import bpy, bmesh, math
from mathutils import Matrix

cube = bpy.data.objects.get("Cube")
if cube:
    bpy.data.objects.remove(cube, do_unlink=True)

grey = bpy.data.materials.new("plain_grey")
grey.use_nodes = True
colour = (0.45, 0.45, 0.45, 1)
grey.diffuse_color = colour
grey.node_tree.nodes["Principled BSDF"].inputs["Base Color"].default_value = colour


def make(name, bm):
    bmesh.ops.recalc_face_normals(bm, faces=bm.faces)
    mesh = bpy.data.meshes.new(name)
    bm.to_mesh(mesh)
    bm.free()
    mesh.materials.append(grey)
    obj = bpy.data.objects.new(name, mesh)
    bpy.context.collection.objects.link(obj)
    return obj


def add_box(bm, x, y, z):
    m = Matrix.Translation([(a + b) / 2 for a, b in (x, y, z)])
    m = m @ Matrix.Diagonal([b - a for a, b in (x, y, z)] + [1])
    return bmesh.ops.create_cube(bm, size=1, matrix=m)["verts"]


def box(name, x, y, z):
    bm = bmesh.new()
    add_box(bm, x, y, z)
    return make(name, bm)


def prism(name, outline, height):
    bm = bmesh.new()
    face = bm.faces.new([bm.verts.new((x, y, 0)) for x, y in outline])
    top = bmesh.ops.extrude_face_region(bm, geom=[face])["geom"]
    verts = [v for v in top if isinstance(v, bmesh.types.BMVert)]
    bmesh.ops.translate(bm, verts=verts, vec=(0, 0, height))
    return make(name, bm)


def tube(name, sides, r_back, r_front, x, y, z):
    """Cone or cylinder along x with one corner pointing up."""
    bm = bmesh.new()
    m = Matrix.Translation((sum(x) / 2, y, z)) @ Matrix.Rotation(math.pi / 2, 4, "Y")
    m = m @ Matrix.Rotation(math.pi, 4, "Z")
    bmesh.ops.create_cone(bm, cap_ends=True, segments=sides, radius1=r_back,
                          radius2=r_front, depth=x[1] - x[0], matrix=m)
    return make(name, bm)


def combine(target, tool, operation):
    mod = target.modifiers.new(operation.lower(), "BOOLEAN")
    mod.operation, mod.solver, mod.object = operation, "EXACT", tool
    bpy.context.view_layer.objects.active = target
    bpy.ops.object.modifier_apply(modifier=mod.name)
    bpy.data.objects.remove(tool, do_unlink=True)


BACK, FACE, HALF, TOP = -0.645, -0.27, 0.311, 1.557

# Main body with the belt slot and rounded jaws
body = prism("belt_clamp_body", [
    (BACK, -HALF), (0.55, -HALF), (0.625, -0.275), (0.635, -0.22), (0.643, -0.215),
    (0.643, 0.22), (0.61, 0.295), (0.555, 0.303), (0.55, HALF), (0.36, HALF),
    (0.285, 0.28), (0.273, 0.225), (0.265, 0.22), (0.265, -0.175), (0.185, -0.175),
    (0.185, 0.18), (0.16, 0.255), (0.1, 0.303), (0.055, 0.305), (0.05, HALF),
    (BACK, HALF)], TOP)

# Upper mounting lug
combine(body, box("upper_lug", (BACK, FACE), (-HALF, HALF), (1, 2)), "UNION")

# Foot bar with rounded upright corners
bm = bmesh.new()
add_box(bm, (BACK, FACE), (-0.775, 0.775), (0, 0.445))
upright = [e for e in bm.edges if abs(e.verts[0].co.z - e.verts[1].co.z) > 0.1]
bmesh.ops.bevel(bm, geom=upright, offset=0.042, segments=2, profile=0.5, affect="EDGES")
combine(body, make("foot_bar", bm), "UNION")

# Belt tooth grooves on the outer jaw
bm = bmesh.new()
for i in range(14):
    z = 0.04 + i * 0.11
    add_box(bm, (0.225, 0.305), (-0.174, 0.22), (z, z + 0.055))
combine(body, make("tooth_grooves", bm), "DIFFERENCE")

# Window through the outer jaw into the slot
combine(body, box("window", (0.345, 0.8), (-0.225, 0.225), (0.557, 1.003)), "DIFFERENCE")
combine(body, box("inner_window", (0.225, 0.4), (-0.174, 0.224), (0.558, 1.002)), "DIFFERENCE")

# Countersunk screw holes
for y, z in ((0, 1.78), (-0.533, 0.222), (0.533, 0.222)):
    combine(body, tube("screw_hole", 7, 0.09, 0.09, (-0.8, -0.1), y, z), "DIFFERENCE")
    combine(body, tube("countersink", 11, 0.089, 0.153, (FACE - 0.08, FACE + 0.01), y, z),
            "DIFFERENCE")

──────────────────────────────

The task: Please repeat the complete material exactly, with nothing omitted.

Response below:
import bpy, bmesh, math
from mathutils import Matrix

cube = bpy.data.objects.get("Cube")
if cube:
    bpy.data.objects.remove(cube, do_unlink=True)

grey = bpy.data.materials.new("plain_grey")
grey.use_nodes = True
colour = (0.45, 0.45, 0.45, 1)
grey.diffuse_color = colour
grey.node_tree.nodes["Principled BSDF"].inputs["Base Color"].default_value = colour


def make(name, bm):
    bmesh.ops.recalc_face_normals(bm, faces=bm.faces)
    mesh = bpy.data.meshes.new(name)
    bm.to_mesh(mesh)
    bm.free()
    mesh.materials.append(grey)
    obj = bpy.data.objects.new(name, mesh)
    bpy.context.collection.objects.link(obj)
    return obj


def add_box(bm, x, y, z):
    m = Matrix.Translation([(a + b) / 2 for a, b in (x, y, z)])
    m = m @ Matrix.Diagonal([b - a for a, b in (x, y, z)] + [1])
    return bmesh.ops.create_cube(bm, size=1, matrix=m)["verts"]


def box(name, x, y, z):
    bm = bmesh.new()
    add_box(bm, x, y, z)
    return make(name, bm)


def prism(name, outline, height):
    bm = bmesh.new()
    face = bm.faces.new([bm.verts.new((x, y, 0)) for x, y in outline])
    top = bmesh.ops.extrude_face_region(bm, geom=[face])["geom"]
    verts = [v for v in top if isinstance(v, bmesh.types.BMVert)]
    bmesh.ops.translate(bm, verts=verts, vec=(0, 0, height))
    return make(name, bm)


def tube(name, sides, r_back, r_front, x, y, z):
    """Cone or cylinder along x with one corner pointing up."""
    bm = bmesh.new()
    m = Matrix.Translation((sum(x) / 2, y, z)) @ Matrix.Rotation(math.pi / 2, 4, "Y")
    m = m @ Matrix.Rotation(math.pi, 4, "Z")
    bmesh.ops.create_cone(bm, cap_ends=True, segments=sides, radius1=r_back,
                          radius2=r_front, depth=x[1] - x[0], matrix=m)
    return make(name, bm)


def combine(target, tool, operation):
    mod = target.modifiers.new(operation.lower(), "BOOLEAN")
    mod.operation, mod.solver, mod.object = operation, "EXACT", tool
    bpy.context.view_layer.objects.active = target
    bpy.ops.object.modifier_apply(modifier=mod.name)
    bpy.data.objects.remove(tool, do_unlink=True)


BACK, FACE, HALF, TOP = -0.645, -0.27, 0.311, 1.557

# Main body with the belt slot and rounded jaws
body = prism("belt_clamp_body", [
    (BACK, -HALF), (0.55, -HALF), (0.625, -0.275), (0.635, -0.22), (0.643, -0.215),
    (0.643, 0.22), (0.61, 0.295), (0.555, 0.303), (0.55, HALF), (0.36, HALF),
    (0.285, 0.28), (0.273, 0.225), (0.265, 0.22), (0.265, -0.175), (0.185, -0.175),
    (0.185, 0.18), (0.16, 0.255), (0.1, 0.303), (0.055, 0.305), (0.05, HALF),
    (BACK, HALF)], TOP)

# Upper mounting lug
combine(body, box("upper_lug", (BACK, FACE), (-HALF, HALF), (1, 2)), "UNION")

# Foot bar with rounded upright corners
bm = bmesh.new()
add_box(bm, (BACK, FACE), (-0.775, 0.775), (0, 0.445))
upright = [e for e in bm.edges if abs(e.verts[0].co.z - e.verts[1].co.z) > 0.1]
bmesh.ops.bevel(bm, geom=upright, offset=0.042, segments=2, profile=0.5, affect="EDGES")
combine(body, make("foot_bar", bm), "UNION")

# Belt tooth grooves on the outer jaw
bm = bmesh.new()
for i in range(14):
    z = 0.04 + i * 0.11
    add_box(bm, (0.225, 0.305), (-0.174, 0.22), (z, z + 0.055))
combine(body, make("tooth_grooves", bm), "DIFFERENCE")

# Window through the outer jaw into the slot
combine(body, box("window", (0.345, 0.8), (-0.225, 0.225), (0.557, 1.003)), "DIFFERENCE")
combine(body, box("inner_window", (0.225, 0.4), (-0.174, 0.224), (0.558, 1.002)), "DIFFERENCE")

# Countersunk screw holes
for y, z in ((0, 1.78), (-0.533, 0.222), (0.533, 0.222)):
    combine(body, tube("screw_hole", 7, 0.09, 0.09, (-0.8, -0.1), y, z), "DIFFERENCE")
    combine(body, tube("countersink", 11, 0.089, 0.153, (FACE - 0.08, FACE + 0.01), y, z),
            "DIFFERENCE")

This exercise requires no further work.